The task
Would you quote the material below from its first line through the line containing "v.co = turn @ v.co + (a + b) / 2", exactly and with both ends included?

::::

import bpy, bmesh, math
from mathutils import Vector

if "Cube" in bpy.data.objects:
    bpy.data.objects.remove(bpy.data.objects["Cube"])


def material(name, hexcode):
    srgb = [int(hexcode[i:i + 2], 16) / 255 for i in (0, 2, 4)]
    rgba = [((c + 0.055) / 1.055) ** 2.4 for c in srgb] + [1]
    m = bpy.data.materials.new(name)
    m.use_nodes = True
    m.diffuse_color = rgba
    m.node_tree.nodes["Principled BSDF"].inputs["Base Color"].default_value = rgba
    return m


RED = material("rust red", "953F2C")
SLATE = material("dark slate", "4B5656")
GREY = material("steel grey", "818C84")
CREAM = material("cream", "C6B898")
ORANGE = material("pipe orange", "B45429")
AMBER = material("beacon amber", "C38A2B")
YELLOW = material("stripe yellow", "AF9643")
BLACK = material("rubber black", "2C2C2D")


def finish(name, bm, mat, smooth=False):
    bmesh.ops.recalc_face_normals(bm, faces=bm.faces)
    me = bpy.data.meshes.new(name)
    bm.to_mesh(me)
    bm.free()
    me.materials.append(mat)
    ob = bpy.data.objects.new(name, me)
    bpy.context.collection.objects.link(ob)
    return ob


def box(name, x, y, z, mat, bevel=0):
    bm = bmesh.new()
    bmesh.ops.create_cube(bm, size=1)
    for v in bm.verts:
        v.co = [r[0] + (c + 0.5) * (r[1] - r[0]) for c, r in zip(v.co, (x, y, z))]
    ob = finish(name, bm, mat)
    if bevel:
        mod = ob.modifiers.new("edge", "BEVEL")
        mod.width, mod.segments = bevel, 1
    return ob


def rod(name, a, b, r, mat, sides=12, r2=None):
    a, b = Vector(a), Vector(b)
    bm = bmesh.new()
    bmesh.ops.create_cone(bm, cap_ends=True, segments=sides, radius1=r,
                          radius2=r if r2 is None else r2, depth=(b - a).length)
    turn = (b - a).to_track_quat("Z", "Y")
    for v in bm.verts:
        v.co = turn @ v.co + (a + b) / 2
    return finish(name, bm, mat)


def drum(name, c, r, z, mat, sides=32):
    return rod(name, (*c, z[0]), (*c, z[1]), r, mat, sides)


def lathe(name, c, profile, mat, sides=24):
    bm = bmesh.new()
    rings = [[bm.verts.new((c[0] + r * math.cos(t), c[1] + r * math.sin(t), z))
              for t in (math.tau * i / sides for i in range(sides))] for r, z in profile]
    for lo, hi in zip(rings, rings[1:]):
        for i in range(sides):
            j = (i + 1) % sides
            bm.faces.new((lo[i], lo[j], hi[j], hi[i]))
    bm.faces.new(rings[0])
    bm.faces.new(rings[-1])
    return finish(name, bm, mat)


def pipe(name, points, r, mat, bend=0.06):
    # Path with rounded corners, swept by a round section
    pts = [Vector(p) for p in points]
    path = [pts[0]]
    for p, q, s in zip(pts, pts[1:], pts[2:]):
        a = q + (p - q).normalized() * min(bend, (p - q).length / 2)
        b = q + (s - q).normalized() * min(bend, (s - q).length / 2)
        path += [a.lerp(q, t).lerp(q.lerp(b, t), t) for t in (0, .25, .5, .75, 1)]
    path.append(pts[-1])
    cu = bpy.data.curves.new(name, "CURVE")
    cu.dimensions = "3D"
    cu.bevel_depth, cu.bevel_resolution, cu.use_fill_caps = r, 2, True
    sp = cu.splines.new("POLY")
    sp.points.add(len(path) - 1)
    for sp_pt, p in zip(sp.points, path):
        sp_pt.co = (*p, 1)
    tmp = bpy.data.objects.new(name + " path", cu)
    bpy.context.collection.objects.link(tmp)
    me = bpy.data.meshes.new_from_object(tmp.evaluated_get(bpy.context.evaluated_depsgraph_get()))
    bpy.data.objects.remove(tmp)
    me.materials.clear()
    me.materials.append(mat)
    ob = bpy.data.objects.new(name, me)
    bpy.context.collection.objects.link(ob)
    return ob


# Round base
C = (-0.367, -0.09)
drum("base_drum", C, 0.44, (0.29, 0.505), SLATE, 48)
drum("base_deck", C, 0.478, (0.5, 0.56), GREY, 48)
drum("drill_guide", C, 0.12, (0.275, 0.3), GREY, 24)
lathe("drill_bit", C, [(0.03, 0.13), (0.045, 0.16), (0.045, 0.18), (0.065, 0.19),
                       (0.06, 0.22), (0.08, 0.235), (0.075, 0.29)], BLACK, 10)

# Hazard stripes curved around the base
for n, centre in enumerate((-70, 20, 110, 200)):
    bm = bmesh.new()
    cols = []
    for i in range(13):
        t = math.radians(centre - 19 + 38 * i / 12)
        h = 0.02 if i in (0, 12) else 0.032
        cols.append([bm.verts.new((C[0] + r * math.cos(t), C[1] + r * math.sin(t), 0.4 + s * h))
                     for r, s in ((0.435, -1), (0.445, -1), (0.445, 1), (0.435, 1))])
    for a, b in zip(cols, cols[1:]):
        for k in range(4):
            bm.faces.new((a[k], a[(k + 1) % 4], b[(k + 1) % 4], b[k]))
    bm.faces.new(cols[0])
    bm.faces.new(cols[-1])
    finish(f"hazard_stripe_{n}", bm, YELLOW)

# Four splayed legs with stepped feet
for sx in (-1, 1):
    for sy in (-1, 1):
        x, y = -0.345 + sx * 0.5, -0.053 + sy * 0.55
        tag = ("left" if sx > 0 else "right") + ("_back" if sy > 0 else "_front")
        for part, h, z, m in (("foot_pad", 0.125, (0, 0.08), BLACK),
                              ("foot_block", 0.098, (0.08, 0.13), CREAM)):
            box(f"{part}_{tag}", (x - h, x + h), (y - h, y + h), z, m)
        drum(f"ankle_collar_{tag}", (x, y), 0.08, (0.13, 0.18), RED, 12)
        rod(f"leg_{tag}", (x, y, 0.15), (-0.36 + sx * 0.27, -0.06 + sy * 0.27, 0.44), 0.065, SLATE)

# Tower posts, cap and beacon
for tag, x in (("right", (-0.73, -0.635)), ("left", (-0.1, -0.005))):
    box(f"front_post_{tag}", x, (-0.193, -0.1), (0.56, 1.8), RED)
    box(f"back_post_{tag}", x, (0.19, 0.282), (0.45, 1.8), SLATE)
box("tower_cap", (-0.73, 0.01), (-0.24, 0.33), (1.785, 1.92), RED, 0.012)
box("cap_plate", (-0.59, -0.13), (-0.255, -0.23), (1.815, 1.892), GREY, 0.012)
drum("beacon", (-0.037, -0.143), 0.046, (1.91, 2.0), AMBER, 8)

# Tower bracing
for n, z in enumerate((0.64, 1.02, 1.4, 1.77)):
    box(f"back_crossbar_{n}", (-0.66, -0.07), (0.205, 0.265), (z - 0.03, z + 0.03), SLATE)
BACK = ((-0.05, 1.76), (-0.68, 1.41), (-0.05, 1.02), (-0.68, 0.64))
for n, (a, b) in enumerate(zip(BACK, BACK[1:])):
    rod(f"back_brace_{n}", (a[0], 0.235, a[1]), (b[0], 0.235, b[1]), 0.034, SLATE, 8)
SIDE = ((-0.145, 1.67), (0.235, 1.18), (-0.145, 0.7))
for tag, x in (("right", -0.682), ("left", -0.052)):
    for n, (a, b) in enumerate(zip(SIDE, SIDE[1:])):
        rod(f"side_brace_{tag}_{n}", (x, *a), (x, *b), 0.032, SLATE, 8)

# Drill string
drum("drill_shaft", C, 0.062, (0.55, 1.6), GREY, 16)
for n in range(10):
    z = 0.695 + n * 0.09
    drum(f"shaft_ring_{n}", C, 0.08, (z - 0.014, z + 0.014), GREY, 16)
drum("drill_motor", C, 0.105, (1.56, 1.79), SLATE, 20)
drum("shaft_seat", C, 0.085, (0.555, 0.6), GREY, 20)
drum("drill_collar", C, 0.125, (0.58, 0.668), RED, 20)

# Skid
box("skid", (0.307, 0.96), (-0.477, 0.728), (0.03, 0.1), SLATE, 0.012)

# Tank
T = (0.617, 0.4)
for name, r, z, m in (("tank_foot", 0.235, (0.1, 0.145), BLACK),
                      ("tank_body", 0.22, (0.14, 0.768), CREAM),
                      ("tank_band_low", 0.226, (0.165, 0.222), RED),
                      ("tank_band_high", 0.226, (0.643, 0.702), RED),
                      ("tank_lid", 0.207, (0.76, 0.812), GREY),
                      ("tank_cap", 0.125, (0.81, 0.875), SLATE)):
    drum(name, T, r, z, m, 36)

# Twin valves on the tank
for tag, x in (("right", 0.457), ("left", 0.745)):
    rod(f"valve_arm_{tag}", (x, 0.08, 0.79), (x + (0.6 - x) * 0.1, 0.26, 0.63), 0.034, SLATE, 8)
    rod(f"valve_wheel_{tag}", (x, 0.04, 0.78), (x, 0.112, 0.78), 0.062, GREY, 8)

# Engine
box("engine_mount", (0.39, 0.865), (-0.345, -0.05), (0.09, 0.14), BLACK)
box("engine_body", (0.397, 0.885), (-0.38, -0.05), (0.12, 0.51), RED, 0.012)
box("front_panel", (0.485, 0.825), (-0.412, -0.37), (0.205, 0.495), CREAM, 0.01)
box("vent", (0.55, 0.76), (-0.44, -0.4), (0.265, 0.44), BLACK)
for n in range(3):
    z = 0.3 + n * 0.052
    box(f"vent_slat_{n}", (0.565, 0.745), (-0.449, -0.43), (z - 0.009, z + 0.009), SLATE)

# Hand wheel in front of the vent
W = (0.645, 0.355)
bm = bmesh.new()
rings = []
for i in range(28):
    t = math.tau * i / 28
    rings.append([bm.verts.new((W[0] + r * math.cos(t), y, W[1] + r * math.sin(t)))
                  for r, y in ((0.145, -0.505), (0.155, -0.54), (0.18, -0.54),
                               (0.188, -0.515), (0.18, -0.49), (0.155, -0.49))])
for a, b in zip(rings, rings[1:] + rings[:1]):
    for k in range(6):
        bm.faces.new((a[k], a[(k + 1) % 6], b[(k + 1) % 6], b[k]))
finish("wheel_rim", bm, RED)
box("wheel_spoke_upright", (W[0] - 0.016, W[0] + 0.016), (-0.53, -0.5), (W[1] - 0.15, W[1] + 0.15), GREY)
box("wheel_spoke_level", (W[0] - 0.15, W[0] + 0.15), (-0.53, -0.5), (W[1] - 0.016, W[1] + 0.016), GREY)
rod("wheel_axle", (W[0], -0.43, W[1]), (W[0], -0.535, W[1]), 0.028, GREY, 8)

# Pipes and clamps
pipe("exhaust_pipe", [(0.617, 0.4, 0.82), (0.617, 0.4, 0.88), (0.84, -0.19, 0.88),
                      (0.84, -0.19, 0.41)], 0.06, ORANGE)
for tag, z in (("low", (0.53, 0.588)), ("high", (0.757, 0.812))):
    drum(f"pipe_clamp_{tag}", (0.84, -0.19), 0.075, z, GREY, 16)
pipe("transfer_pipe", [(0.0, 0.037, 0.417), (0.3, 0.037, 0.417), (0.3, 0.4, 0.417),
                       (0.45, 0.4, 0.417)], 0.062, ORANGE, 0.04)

::::

Solution to this problem
import bpy, bmesh, math
from mathutils import Vector

if "Cube" in bpy.data.objects:
    bpy.data.objects.remove(bpy.data.objects["Cube"])


def material(name, hexcode):
    srgb = [int(hexcode[i:i + 2], 16) / 255 for i in (0, 2, 4)]
    rgba = [((c + 0.055) / 1.055) ** 2.4 for c in srgb] + [1]
    m = bpy.data.materials.new(name)
    m.use_nodes = True
    m.diffuse_color = rgba
    m.node_tree.nodes["Principled BSDF"].inputs["Base Color"].default_value = rgba
    return m


RED = material("rust red", "953F2C")
SLATE = material("dark slate", "4B5656")
GREY = material("steel grey", "818C84")
CREAM = material("cream", "C6B898")
ORANGE = material("pipe orange", "B45429")
AMBER = material("beacon amber", "C38A2B")
YELLOW = material("stripe yellow", "AF9643")
BLACK = material("rubber black", "2C2C2D")


def finish(name, bm, mat, smooth=False):
    bmesh.ops.recalc_face_normals(bm, faces=bm.faces)
    me = bpy.data.meshes.new(name)
    bm.to_mesh(me)
    bm.free()
    me.materials.append(mat)
    ob = bpy.data.objects.new(name, me)
    bpy.context.collection.objects.link(ob)
    return ob


def box(name, x, y, z, mat, bevel=0):
    bm = bmesh.new()
    bmesh.ops.create_cube(bm, size=1)
    for v in bm.verts:
        v.co = [r[0] + (c + 0.5) * (r[1] - r[0]) for c, r in zip(v.co, (x, y, z))]
    ob = finish(name, bm, mat)
    if bevel:
        mod = ob.modifiers.new("edge", "BEVEL")
        mod.width, mod.segments = bevel, 1
    return ob


def rod(name, a, b, r, mat, sides=12, r2=None):
    a, b = Vector(a), Vector(b)
    bm = bmesh.new()
    bmesh.ops.create_cone(bm, cap_ends=True, segments=sides, radius1=r,
                          radius2=r if r2 is None else r2, depth=(b - a).length)
    turn = (b - a).to_track_quat("Z", "Y")
    for v in bm.verts:
        v.co = turn @ v.co + (a + b) / 2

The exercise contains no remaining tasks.